By Maz Jobrani
I first read an article in GQ by Jon Ronson (who I love) about Maz Jobrani and other actors of Middle Eastern descent, and about how they are only offered roles as terrorists. The actors describe all the different ways they are killed by the heroes, over and and over again, and how frustrating it is to get no other roles, not to mention feeding into negative stereotypes of your culture in order to make a living. Because it is Jon Ronson, too, it is depressing, but also a bit funny.
I thought it was a really interesting piece on something I had literally given zero thought to before, so when the article mentioned Jobrani’s memoir, I checked it out from the library that day. Jobrani, an Iranian-American, started as an actor, but turned to stand-up comedy when he decided that he didn’t want to play terrorists any more, which I think was a good move since his book made me laugh out loud several times.
Jobrani is an extremely positive person, disappointed by the anti-Middle-East sentiment in the US, but focused on creating a more positive presence.
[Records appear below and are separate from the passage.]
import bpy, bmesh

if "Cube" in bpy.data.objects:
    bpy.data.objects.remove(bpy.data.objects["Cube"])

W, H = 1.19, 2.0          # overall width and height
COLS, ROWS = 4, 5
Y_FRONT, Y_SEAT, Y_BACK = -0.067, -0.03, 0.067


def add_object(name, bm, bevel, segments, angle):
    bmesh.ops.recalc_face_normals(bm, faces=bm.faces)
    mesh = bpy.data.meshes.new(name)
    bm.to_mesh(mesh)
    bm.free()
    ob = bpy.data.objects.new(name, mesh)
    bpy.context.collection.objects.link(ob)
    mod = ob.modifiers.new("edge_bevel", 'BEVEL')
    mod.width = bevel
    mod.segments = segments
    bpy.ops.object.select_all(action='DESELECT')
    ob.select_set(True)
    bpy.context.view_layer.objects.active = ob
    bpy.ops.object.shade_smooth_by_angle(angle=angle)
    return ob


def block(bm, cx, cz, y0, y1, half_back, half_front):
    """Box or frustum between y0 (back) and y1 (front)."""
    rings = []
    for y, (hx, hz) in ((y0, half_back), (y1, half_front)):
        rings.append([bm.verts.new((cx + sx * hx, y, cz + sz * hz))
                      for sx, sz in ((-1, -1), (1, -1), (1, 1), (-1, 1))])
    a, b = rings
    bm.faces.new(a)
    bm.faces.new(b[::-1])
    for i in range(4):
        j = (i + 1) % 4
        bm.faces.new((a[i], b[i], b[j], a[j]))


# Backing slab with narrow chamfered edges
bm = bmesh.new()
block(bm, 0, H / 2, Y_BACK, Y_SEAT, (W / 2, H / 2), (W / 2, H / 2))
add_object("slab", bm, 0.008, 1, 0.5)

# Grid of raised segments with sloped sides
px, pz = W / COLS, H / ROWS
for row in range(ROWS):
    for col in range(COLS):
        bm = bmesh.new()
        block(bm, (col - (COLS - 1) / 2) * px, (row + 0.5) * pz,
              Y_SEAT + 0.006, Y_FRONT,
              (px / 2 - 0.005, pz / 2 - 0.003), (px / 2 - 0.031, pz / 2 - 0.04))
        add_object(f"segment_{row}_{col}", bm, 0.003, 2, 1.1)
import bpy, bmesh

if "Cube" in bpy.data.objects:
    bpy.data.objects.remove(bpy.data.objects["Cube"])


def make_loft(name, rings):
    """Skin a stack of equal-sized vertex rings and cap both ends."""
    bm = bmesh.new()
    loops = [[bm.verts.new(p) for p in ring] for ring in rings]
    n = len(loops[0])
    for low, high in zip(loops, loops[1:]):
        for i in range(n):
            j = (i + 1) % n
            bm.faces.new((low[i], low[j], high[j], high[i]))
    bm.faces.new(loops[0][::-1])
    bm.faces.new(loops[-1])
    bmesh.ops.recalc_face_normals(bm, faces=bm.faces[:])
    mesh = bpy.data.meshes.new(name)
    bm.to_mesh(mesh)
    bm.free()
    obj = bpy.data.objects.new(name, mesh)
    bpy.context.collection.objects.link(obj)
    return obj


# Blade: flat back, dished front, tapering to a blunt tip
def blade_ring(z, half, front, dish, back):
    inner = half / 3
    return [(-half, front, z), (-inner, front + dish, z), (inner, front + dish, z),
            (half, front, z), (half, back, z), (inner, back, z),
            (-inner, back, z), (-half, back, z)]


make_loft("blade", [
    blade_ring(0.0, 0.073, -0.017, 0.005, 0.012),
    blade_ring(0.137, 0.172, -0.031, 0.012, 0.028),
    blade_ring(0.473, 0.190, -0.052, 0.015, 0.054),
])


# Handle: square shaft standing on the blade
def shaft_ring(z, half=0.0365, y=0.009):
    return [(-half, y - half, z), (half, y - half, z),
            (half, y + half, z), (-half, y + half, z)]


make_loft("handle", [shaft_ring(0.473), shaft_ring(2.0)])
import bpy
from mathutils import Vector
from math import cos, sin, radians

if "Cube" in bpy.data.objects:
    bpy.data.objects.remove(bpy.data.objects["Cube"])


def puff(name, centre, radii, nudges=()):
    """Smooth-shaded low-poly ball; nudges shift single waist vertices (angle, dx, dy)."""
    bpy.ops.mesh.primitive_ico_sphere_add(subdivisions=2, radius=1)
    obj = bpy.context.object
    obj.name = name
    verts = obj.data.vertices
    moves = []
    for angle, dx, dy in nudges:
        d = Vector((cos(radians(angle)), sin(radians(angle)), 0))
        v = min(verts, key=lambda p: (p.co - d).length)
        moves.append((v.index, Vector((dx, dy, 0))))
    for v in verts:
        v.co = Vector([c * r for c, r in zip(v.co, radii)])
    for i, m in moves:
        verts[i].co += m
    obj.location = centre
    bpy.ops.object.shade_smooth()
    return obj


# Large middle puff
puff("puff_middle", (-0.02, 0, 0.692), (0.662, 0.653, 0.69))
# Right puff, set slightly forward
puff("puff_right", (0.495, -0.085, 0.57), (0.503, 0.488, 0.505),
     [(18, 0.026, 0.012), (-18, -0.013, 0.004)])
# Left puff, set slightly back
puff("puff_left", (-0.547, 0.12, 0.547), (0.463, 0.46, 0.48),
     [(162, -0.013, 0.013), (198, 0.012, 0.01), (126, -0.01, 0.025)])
For my own part, I like humor that is a bit angrier and more biting, especially when it comes to social justice issues. However, even his light-hearted jokes revealed how little I know about Iran and the rest of the Middle East and this is a very easy way to learn some very basic truths about Middle Eastern culture. Jobrani has a lot of videos up on YouTube and is a semi-regular on Wait, Wait, Don’t Tell Me, so check him out!